# YOUR GOAL
Find every line in the records below that contains the word "nicks", and copy each such line.
━━━ STUDY MATERIAL
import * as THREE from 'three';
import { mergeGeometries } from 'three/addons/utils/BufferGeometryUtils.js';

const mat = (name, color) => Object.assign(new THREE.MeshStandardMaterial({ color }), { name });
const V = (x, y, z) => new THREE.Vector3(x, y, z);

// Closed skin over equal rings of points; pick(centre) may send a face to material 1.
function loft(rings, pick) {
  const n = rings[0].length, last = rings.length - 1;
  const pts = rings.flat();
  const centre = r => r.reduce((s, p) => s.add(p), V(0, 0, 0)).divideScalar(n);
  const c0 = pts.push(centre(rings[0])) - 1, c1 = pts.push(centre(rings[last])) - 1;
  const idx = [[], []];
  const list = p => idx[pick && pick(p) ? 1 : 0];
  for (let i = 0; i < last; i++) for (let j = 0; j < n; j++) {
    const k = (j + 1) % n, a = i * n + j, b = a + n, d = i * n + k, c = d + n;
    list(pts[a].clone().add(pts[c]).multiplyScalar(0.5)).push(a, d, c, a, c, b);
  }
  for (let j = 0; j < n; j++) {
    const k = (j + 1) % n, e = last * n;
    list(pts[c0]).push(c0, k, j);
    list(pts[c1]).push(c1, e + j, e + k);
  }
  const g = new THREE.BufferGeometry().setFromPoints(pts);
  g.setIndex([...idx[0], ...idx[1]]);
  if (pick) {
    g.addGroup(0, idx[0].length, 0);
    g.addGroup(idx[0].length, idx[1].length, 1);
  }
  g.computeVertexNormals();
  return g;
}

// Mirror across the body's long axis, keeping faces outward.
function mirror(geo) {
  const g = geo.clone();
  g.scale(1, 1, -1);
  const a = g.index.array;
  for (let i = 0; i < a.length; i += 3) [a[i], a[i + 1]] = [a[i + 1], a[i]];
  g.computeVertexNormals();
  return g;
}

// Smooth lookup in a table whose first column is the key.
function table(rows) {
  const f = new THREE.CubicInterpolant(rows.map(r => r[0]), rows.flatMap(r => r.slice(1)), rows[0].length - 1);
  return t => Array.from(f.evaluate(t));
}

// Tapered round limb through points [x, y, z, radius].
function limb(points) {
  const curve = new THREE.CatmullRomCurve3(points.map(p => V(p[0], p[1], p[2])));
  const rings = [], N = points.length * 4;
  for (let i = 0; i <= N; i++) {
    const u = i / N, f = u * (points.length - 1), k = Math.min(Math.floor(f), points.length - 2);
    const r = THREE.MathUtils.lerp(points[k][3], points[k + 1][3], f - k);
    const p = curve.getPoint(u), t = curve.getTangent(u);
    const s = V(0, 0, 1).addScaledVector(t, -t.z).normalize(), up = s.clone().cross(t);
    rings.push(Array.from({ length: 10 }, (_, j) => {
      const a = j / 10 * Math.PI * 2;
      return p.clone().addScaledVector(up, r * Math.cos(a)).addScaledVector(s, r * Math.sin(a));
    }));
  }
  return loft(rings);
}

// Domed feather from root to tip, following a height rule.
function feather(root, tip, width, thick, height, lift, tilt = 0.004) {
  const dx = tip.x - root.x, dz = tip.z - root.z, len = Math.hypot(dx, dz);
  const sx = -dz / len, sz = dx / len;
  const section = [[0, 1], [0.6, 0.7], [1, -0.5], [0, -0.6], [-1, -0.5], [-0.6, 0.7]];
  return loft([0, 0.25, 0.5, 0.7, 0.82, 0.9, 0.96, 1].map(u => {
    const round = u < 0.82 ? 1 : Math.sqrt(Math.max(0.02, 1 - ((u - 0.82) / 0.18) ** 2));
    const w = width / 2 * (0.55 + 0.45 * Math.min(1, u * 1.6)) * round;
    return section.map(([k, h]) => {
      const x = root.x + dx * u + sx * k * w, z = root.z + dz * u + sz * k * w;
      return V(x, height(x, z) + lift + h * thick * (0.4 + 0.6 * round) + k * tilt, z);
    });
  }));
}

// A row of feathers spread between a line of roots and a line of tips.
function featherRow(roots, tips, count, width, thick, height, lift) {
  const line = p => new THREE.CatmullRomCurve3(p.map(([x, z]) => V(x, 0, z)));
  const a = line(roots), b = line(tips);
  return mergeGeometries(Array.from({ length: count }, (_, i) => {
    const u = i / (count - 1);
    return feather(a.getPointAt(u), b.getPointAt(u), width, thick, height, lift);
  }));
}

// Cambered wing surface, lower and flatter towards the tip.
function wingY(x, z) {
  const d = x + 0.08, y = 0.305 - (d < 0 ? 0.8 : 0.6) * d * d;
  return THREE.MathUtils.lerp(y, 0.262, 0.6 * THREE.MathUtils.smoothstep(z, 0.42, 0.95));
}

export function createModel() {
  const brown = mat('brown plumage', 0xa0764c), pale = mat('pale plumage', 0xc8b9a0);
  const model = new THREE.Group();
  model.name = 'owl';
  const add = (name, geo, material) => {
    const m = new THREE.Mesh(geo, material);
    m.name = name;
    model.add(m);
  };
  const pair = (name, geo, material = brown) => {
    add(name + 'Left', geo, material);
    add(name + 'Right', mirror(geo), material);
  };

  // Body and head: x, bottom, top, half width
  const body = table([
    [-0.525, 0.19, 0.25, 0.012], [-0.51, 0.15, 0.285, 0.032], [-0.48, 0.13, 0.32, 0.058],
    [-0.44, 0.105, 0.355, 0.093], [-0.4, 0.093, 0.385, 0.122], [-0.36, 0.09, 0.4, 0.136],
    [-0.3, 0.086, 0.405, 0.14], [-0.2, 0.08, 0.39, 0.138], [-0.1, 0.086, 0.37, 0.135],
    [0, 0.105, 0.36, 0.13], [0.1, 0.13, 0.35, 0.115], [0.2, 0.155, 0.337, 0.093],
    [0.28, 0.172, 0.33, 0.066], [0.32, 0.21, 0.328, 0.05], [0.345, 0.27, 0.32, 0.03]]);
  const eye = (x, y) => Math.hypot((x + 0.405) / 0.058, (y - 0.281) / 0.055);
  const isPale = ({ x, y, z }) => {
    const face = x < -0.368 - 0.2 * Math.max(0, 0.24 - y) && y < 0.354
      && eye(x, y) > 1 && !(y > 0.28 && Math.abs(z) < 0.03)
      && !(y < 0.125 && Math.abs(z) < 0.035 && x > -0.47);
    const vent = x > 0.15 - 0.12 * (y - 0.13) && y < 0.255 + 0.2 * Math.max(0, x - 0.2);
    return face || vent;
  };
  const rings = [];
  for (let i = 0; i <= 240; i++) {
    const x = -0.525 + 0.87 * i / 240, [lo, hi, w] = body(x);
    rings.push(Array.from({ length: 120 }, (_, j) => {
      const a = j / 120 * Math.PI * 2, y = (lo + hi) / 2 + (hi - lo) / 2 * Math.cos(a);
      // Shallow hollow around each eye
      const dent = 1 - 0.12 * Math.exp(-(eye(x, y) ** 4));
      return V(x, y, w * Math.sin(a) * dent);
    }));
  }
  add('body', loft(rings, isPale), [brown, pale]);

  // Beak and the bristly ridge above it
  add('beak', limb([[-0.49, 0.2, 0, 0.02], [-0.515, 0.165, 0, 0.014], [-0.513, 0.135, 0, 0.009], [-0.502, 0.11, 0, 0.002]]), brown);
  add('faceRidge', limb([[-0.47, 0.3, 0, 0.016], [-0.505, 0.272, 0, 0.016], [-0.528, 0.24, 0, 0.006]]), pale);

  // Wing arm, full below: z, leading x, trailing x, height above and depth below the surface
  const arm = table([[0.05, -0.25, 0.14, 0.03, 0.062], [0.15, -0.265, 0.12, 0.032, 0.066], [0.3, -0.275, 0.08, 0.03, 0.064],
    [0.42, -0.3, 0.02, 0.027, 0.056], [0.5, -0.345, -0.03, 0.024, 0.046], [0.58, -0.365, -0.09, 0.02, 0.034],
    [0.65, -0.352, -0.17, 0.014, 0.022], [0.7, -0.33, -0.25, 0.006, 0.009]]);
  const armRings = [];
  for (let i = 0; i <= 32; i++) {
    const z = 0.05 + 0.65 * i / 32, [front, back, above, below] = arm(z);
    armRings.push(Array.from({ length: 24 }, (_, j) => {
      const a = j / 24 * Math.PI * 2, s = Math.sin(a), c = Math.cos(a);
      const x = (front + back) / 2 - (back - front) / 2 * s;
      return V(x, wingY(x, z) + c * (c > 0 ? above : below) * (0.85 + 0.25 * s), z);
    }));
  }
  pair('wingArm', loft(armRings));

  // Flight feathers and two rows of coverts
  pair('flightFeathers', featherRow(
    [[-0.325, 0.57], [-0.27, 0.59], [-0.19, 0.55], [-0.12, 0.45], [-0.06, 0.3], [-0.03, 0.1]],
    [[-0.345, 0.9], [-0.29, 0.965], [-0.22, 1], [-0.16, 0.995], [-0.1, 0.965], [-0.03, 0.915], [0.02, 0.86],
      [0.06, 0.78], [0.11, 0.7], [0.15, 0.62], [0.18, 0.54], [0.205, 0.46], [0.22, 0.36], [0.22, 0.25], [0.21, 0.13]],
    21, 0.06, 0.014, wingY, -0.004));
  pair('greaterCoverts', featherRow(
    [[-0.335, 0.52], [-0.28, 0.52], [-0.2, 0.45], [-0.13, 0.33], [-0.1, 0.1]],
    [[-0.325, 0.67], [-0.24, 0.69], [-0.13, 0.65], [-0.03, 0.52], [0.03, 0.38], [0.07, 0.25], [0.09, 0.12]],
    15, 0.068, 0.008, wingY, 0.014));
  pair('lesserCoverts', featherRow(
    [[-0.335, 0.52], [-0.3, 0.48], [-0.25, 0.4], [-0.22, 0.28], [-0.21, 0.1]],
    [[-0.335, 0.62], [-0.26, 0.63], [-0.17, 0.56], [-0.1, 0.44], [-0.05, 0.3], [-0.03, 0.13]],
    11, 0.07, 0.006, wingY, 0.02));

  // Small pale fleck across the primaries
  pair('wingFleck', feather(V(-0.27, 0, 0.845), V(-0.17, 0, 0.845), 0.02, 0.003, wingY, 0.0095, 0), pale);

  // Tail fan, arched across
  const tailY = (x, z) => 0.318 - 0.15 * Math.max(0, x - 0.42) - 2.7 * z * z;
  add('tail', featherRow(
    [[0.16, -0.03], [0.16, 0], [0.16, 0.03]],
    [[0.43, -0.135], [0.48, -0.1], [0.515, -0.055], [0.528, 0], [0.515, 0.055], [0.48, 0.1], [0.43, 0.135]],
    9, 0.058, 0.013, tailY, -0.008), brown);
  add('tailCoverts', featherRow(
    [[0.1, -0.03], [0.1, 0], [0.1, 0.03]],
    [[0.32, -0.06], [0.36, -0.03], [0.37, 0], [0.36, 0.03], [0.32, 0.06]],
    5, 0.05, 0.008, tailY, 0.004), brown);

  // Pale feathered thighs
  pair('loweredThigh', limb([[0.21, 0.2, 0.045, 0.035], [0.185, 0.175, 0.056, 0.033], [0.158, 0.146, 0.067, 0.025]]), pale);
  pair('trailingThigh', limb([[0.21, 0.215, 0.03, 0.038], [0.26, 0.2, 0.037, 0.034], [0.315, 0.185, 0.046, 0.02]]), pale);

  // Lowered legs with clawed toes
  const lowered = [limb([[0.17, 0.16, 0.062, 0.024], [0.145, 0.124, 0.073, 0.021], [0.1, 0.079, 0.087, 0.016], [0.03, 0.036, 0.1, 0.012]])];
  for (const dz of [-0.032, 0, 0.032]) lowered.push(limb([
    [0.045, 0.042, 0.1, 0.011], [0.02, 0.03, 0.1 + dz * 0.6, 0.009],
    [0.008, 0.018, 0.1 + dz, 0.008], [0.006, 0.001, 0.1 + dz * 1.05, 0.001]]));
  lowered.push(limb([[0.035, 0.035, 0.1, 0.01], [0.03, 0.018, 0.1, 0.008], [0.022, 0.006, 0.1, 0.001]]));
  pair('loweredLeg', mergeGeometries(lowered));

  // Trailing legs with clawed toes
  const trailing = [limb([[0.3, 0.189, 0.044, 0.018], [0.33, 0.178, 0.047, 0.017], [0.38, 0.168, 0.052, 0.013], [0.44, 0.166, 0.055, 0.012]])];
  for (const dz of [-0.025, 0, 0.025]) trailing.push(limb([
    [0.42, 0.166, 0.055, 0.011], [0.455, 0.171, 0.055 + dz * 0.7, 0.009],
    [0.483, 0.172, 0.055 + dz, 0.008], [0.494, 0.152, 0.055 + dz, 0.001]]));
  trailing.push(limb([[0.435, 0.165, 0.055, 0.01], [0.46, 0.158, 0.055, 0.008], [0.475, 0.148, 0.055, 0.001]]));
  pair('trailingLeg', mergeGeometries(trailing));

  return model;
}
━━━━━━
━━━ STUDY MATERIAL
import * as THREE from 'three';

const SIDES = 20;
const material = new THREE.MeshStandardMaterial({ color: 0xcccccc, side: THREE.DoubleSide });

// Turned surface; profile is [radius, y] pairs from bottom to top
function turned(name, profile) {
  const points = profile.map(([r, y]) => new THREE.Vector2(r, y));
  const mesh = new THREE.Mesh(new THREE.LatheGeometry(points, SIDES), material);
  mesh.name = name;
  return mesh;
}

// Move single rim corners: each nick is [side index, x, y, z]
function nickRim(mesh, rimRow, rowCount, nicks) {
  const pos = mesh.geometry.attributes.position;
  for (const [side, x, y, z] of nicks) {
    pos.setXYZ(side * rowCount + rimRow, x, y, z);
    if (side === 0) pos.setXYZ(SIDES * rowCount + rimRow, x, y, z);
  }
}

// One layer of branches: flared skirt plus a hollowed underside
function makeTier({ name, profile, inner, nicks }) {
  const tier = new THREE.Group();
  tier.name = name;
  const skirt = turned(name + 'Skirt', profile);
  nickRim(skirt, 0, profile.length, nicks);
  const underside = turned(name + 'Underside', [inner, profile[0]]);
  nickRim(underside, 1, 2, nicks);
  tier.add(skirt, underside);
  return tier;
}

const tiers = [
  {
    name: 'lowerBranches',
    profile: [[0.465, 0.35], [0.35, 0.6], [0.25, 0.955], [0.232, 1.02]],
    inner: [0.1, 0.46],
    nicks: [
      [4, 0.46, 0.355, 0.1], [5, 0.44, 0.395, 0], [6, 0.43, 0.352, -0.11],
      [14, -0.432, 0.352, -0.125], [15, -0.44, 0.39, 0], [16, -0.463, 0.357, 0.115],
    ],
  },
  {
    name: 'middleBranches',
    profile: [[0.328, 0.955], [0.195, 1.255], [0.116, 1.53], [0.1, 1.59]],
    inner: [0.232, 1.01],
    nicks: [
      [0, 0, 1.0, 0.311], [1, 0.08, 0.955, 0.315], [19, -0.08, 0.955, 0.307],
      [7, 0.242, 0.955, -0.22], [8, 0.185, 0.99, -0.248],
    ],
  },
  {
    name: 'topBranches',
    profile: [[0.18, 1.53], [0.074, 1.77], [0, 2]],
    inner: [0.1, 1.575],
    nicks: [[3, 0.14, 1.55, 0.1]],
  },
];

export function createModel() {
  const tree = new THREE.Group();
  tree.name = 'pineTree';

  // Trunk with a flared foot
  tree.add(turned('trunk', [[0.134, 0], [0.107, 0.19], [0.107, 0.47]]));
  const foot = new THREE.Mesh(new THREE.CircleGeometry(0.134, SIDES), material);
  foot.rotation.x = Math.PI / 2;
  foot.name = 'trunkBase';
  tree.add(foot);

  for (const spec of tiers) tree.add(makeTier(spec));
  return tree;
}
━━━━━━
━━━ STUDY MATERIAL
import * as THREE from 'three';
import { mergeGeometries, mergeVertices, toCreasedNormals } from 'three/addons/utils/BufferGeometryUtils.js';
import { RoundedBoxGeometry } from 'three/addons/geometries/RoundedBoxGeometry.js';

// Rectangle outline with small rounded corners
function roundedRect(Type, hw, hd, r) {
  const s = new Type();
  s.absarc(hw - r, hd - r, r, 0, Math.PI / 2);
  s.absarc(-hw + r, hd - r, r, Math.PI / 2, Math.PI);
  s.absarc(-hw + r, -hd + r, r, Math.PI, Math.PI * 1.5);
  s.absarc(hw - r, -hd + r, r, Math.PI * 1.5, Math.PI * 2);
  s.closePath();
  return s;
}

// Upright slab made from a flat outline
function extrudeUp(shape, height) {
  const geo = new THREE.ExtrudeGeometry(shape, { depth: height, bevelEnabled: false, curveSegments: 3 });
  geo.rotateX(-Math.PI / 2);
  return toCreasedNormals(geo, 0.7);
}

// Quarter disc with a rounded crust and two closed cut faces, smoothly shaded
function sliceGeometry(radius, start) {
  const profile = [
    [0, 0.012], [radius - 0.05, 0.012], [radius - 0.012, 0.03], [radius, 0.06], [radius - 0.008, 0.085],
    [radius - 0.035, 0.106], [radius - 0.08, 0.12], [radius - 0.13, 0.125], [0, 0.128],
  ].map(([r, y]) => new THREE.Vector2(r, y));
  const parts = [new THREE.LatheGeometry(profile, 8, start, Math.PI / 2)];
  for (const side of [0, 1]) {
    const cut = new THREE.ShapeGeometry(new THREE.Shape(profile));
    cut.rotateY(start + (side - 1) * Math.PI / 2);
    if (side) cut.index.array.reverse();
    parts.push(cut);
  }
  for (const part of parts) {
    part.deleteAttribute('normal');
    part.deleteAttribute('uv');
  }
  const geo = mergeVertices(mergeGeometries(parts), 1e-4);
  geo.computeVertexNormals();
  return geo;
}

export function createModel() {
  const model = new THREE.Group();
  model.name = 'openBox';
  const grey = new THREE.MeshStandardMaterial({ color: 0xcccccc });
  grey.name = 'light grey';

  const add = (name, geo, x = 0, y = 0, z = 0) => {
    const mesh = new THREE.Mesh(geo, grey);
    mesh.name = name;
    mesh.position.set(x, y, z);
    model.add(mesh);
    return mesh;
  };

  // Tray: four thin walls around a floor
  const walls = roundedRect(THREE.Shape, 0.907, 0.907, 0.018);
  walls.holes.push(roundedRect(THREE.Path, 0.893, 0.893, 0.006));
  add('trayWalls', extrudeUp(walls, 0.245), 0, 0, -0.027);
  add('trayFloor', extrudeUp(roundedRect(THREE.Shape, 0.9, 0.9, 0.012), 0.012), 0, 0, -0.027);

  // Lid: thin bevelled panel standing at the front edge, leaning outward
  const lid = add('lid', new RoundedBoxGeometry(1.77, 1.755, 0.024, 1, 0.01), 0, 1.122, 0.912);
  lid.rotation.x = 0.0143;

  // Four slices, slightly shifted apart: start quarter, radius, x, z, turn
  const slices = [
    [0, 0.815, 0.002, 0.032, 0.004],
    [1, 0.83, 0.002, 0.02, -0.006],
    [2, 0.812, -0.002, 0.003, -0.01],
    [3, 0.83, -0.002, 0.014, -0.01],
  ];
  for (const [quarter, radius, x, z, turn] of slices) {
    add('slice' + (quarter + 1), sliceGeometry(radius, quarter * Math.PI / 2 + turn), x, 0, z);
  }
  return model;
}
━━━━━━
# EXPECTED ANSWER
function nickRim(mesh, rimRow, rowCount, nicks) {
  for (const [side, x, y, z] of nicks) {
function makeTier({ name, profile, inner, nicks }) {
  nickRim(skirt, 0, profile.length, nicks);
  nickRim(underside, 1, 2, nicks);
    nicks: [
    nicks: [
    nicks: [[3, 0.14, 1.55, 0.1]],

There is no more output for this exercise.